Discussion of all aspects of biological molecules, biochemical processes and laboratory procedures in the field.

Moderators: Leonid, amiradm, BioTeam

Post Reply
supaboy
Garter
Garter
Posts: 1
Joined: Mon Mar 15, 2010 1:22 am

plasmid insertions

Post by supaboy » Mon Mar 15, 2010 1:32 am

Hey, sorry im just a lil stuck on a few things relating to plasmids etc.
For cloning a nucleotide insert into a plasmid, what are the advantages that a multiple cloning site have over an individual restriction site? Is it cause this allows flexibility when inserting gene fragments into the plasmid vector and that restriction sites contained naturally within genes influence the choice of endonuclease for digesting the DNA since it is necessary to avoid restriction of wanted DNA while intentionally cutting the ends of the DNA?

Secondly if you have a recombinant expression plasmid termed pGEX-T-SARM which was constructed by ligation of an insert containing the SARM gene into the pGEX-T (bacterial expression plasmid) multiple cloning site, if you transform pGEX-T-SARM into bacteria, what is the mechanism whereby addition of IPTG will induce the expression of GST-SARM?

User avatar
JackBean
Inland Taipan
Inland Taipan
Posts: 5694
Joined: Mon Sep 14, 2009 7:12 pm

Post by JackBean » Mon Mar 15, 2010 3:15 pm

all the restriction recognition sites occur with some probability all around the DNA, so if you had only one restriction place in your vector (meaning in the place where you want, of course there are plenty of other restriction sites all around the plasmid), there is chance, that your insert would be cut with the same restriction endonuclease. Also, if you use two restriction enzymes, you can insert it in correct orientation through complementary binding of sticky ends.

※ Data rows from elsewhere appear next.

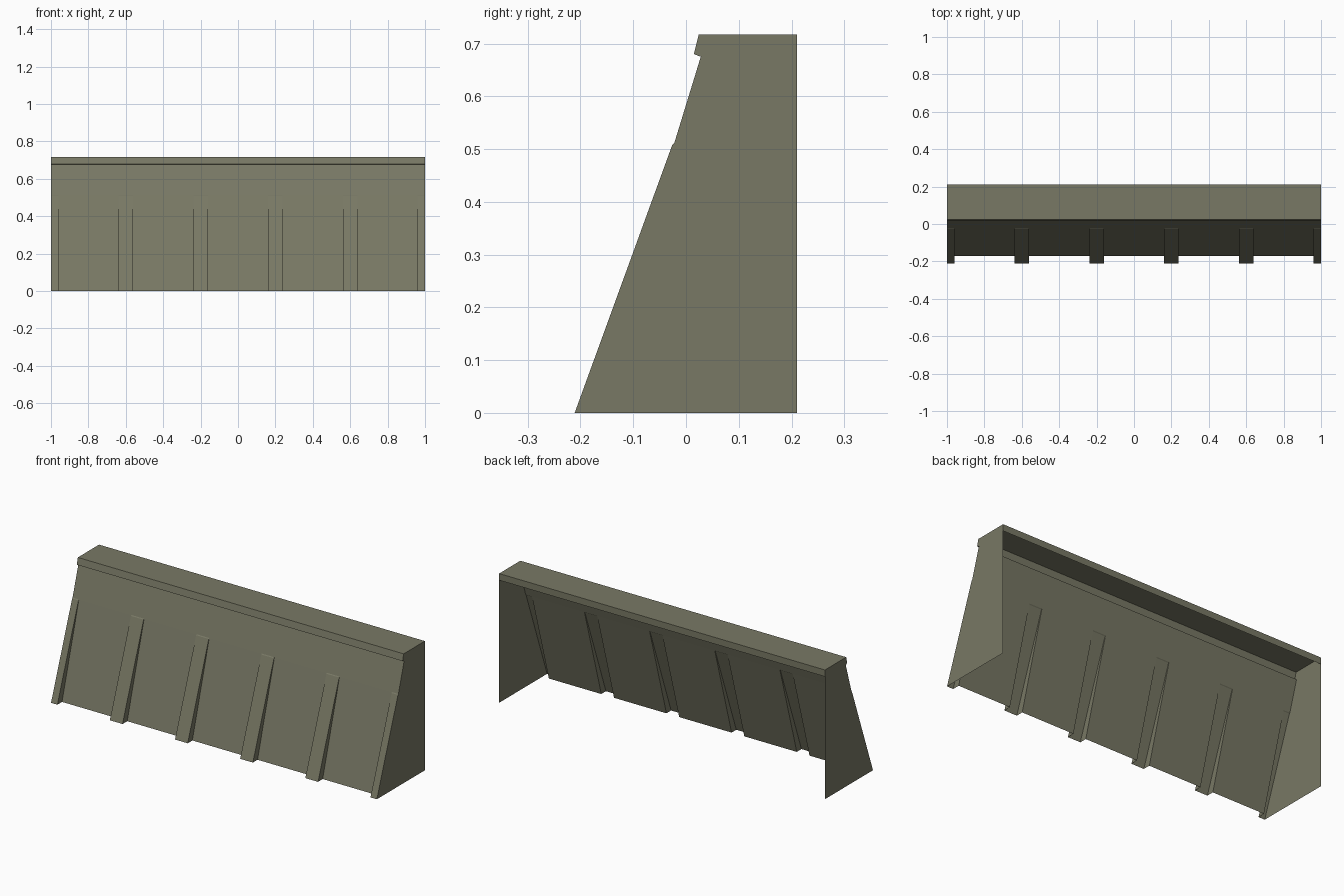
import bpy, bmesh

if "Cube" in bpy.data.objects:
    bpy.data.objects.remove(bpy.data.objects["Cube"])

# One flat olive-grey colour
olive = bpy.data.materials.new("olive_grey")
olive.diffuse_color = (0.19, 0.19, 0.13, 1)
olive.use_nodes = True
olive.node_tree.nodes["Principled BSDF"].inputs["Base Color"].default_value = olive.diffuse_color

# Key profile points as (y, z)
BACK, TOP = 0.21, 0.717
WALL_BOTTOM = (-0.17, 0.0)
WALL_KNEE = (-0.022, 0.512)
WALL_TOP = (0.028, 0.675)
LIP = [WALL_TOP, (0.015, 0.68), (0.024, TOP), (BACK, TOP), (BACK, 0.68)]
RIB_BOTTOM = (-0.211, 0.0)
RIB_TOP = (-0.026, 0.508)


def make_object(name, faces):
    bm = bmesh.new()
    for f in faces:
        bm.faces.new([bm.verts.new(p) for p in f])
    bmesh.ops.remove_doubles(bm, verts=bm.verts, dist=1e-5)
    bmesh.ops.recalc_face_normals(bm, faces=bm.faces)
    me = bpy.data.meshes.new(name)
    bm.to_mesh(me)
    bm.free()
    me.materials.append(olive)
    ob = bpy.data.objects.new(name, me)
    bpy.context.collection.objects.link(ob)


def sheet(x0, x1, profile):
    """Quads sweeping a (y, z) profile from x0 to x1, facing outwards."""
    return [[(x0, *a), (x1, *a), (x1, *b), (x0, *b)]
            for a, b in zip(profile, profile[1:])]


def side(x, points):
    return [(x, *p) for p in points]


# Ribs: full ones between, half ones at both ends
ribs = [(max(-1, c - 0.039), min(1, c + 0.039))
        for c in (-1, -0.6, -0.2, 0.2, 0.6, 1)]

# Hollow shell: upper wall, lip, top and back strip, closed by end panels
shell = sheet(-1, 1, [WALL_KNEE] + LIP)
for (_, a), (b, _) in zip(ribs, ribs[1:]):
    shell += sheet(a, b, [WALL_BOTTOM, WALL_KNEE])

# Raised tapered ribs with open backs
for a, b in ribs:
    shell += sheet(a, b, [RIB_BOTTOM, RIB_TOP, WALL_KNEE])
    for x in (a, b):
        if abs(x) < 1:
            shell.append(side(x, [WALL_BOTTOM, RIB_BOTTOM, RIB_TOP, WALL_KNEE]))

# End panels follow the whole outline
outline = [RIB_BOTTOM, RIB_TOP, WALL_KNEE] + LIP + [(BACK, 0)]
for x in (-1, 1):
    shell.append(side(x, outline))

make_object("ribbed_barrier_shell", shell)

I forgot the second answer. Look for lac operon
http://en.wikipedia.org/wiki/Lac_operon
http://www.biolib.cz/en/main/

Cis or trans? That's what matters.

Post Reply

Who is online

Users browsing this forum: No registered users and 1 guest